Table of Contents
VLSI Design
Volume 2007, Article ID 95859, 10 pages
Research Article

Avoiding Message-Dependent Deadlock in Network-Based Systems on Chip

1Department of Electrical Engineering, Eindhoven University of Technology, Eindhoven 5600 MB, The Netherlands
2Computer Engineering, Faculty of Electrical Engineering, Mathematics and Computer Science, Delft University of Technology, Delft 2600 GA, The Netherlands
3SOC Architectures and Infrastructure, Research, NXP Semiconductors, Eindhoven 5656 AE, The Netherlands

Received 16 November 2006; Accepted 6 February 2007
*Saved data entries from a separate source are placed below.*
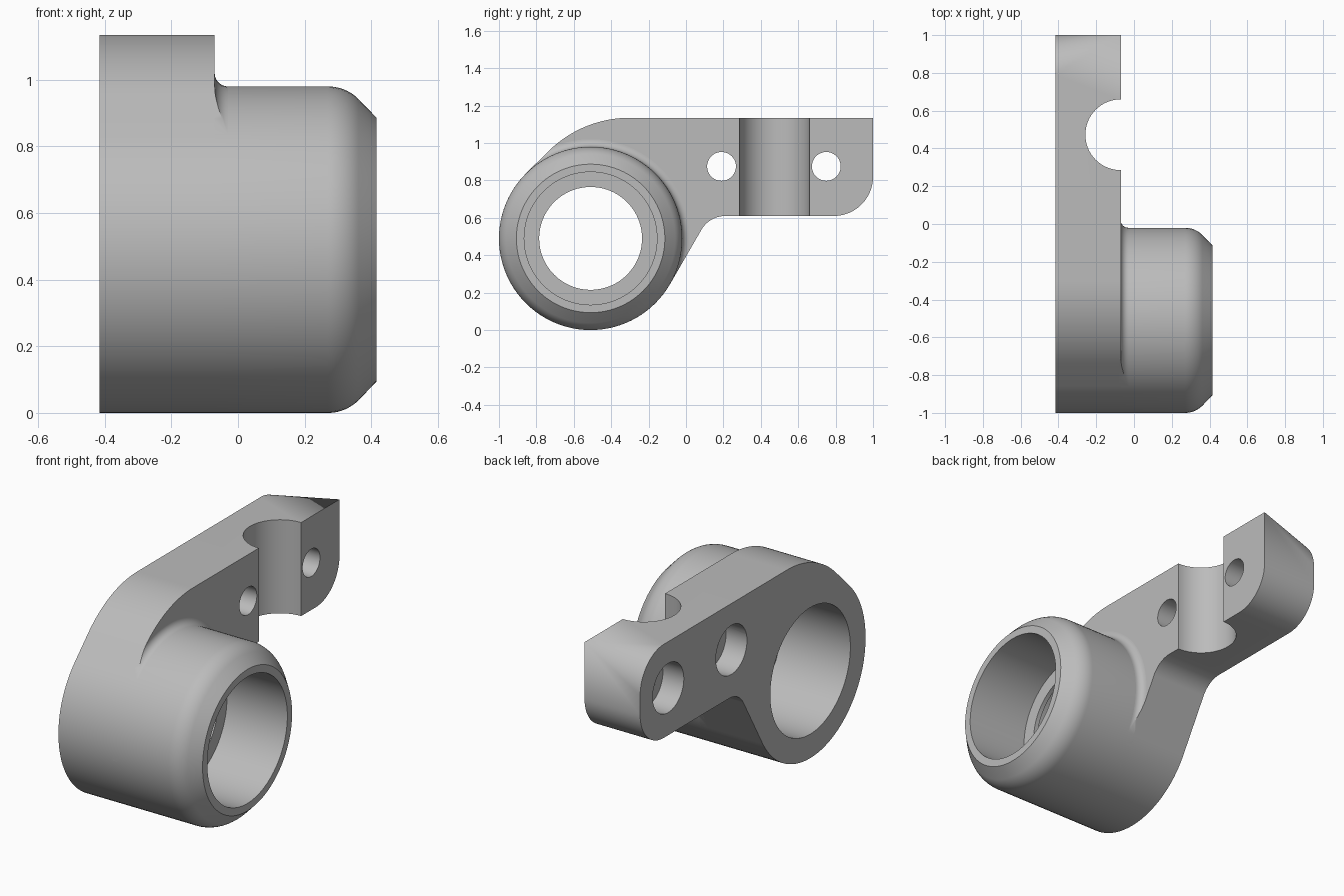
import bpy, bmesh
from math import sin, cos, pi, radians

cube = bpy.data.objects.get("Cube")
if cube:
    bpy.data.objects.remove(cube, do_unlink=True)

grey = bpy.data.materials.new("machined grey")
grey.use_nodes = True
colour = (0.5, 0.5, 0.5, 1)
grey.diffuse_color = colour
grey.node_tree.nodes["Principled BSDF"].inputs["Base Color"].default_value = colour

BACK, FACE, END = -0.415, -0.07, 0.415   # plate back, plate face, barrel end
AY, AZ = -0.51, 0.49                     # barrel axis
R_OUT, R_BORE, R_LIP = 0.49, 0.355, 0.275
SEGS = 96
TOP, BOTTOM, CORNER = 1.135, 0.61, 0.21


def arc(cx, cy, r, a0, a1, n):
    angles = [radians(a0 + (a1 - a0) * i / n) for i in range(n + 1)]
    return [(cx + r * cos(a), cy + r * sin(a)) for a in angles]


def finish(name, bm):
    bmesh.ops.remove_doubles(bm, verts=bm.verts, dist=1e-5)
    bmesh.ops.recalc_face_normals(bm, faces=bm.faces)
    mesh = bpy.data.meshes.new(name)
    bm.to_mesh(mesh)
    bm.free()
    mesh.materials.append(grey)
    obj = bpy.data.objects.new(name, mesh)
    bpy.context.collection.objects.link(obj)
    return obj


def lathe(name, profile):
    """Revolve a closed (x, radius) profile around the barrel axis."""
    bm = bmesh.new()
    rings = []
    for i in range(SEGS):
        a = 2 * pi * i / SEGS
        rings.append([bm.verts.new((x, AY + r * cos(a), AZ + r * sin(a))) for x, r in profile])
    n = len(profile)
    for i in range(SEGS):
        p, q = rings[i], rings[(i + 1) % SEGS]
        for j in range(n):
            k = (j + 1) % n
            bm.faces.new((p[j], p[k], q[k], q[j]))
    return finish(name, bm)


def outline(rounded):
    """Plate silhouette in (y, z); the upper end corner is square or round."""
    n = 24
    pts = arc(AY, AZ, R_OUT, 135, 330, 52)
    pts += arc(0.21, 0.463, 0.147, 150, 90, 16)
    pts += arc(1 - CORNER, BOTTOM + CORNER, CORNER, -90, 0, n)
    if rounded:
        pts += arc(1 - CORNER, TOP - CORNER, CORNER, 0, 90, n)
    else:
        pts += [(1, TOP)] * (n + 1)
    pts += arc(-0.3, TOP - 0.62, 0.62, 90, 135, 20)
    return pts


def loft(name, x0, pts0, x1, pts1):
    """Skin between two outlines with equal point counts."""
    bm = bmesh.new()
    cache = {}

    def vert(x, p):
        key = (x, round(p[0], 5), round(p[1], 5))
        if key not in cache:
            cache[key] = bm.verts.new((x, *p))
        return cache[key]

    a = [vert(x0, p) for p in pts0]
    b = [vert(x1, p) for p in pts1]
    for i in range(len(a)):
        j = (i + 1) % len(a)
        side = list(dict.fromkeys((a[i], a[j], b[j], b[i])))
        if len(side) > 2:
            bm.faces.new(side)
    bm.faces.new(list(dict.fromkeys(a)))
    bm.faces.new(list(dict.fromkeys(b)))
    return finish(name, bm)


def cylinder(r, depth, loc, along_x=True, segs=64):
    bpy.ops.mesh.primitive_cylinder_add(vertices=segs, radius=r, depth=depth, location=loc,
                                        rotation=(0, pi / 2 if along_x else 0, 0))
    return bpy.context.object


def boolean(obj, tool, operation):
    mod = obj.modifiers.new("cut", 'BOOLEAN')
    mod.operation, mod.object, mod.solver = operation, tool, 'EXACT'
    bpy.ops.object.select_all(action='DESELECT')
    bpy.context.view_layer.objects.active = obj
    obj.select_set(True)
    bpy.ops.object.modifier_apply(modifier=mod.name)
    bpy.data.objects.remove(tool, do_unlink=True)


# Mounting plate, its free end blending from square to round
plate = loft("mounting_plate", BACK, outline(True), FACE, outline(False))
boolean(plate, cylinder(R_BORE, 2, (0, AY, AZ), segs=SEGS), 'DIFFERENCE')
# Vertical half-round channel
boolean(plate, cylinder(0.1875, 3, (FACE, 0.4725, 0.8), along_x=False), 'DIFFERENCE')
# Counterbored screw holes
for y in (0.19, 0.75):
    boolean(plate, cylinder(0.077, 2, (0, y, 0.875), segs=48), 'DIFFERENCE')
    boolean(plate, cylinder(0.138, 0.26, (BACK, y, 0.875), segs=48), 'DIFFERENCE')

# Barrel with rounded, chamfered nose and a retaining lip in the bore
nose = arc(0.27, R_OUT - 0.13, 0.13, 90, 45, 10)
barrel = lathe("barrel", [(FACE, R_BORE), (FACE, R_OUT)] + nose
               + [(END, 0.397), (END, R_BORE), (0.04, R_BORE), (0.04, R_LIP),
                  (0.015, R_LIP), (0.015, R_BORE)])

# Fillet between barrel and plate, trimmed to the plate silhouette
f = 0.04
fillet = lathe("barrel_fillet", [(FACE - 0.01, R_OUT - 0.02), (FACE - 0.01, R_OUT + f)]
               + arc(FACE + f, R_OUT + f, f, 180, 270, 10) + [(FACE + f, R_OUT - 0.02)])
trim = loft("trim", -0.2, outline(False), 0.1, outline(False))
boolean(fillet, trim, 'INTERSECT')

for obj in (plate, barrel, fillet):
    bpy.ops.object.select_all(action='DESELECT')
    bpy.context.view_layer.objects.active = obj
    obj.select_set(True)
    bpy.ops.object.shade_smooth_by_angle(angle=radians(30))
Academic Editor: Maurizio Palesi

Copyright © 2007 Andreas Hansson et al. This is an open access article distributed under the Creative Commons Attribution License, which permits unrestricted use, distribution, and reproduction in any medium, provided the original work is properly cited.


Networks on chip (NoCs) are an essential component of systems on chip (SoCs) and much research is devoted to deadlock avoidance in NoCs. Prior work focuses on the router network while protocol interactions between NoC and intellectual property (IP) modules are not considered. These interactions introduce message dependencies that affect deadlock properties of the SoC as a whole. Even when NoC and IP dependency graphs are cycle-free in isolation, put together they may still create cycles. Traditionally, SoCs rely solely on request-response protocols. However, emerging SoCs adopt higher-level protocols for cache coherency, slave locking, and peer-to-peer streaming, thereby increasing the complexity in the interaction between the NoC and the IPs. In this paper, we analyze message-dependent deadlock, arising due to protocol interactions between the NoC and the IP modules. We compare the possible solutions and show that deadlock avoidance, in the presence of higher-level protocols, poses a serious challenge for many current NoC architectures. We evaluate the solutions qualitatively, and for a number of designs we quantify the area cost for the two most economical solutions, strict ordering and end-to-end flow control. We show that the latter, which avoids deadlock for all protocols, adds an area and power cost of 4% and 6%, respectively, of a typical Æthereal NoC instance.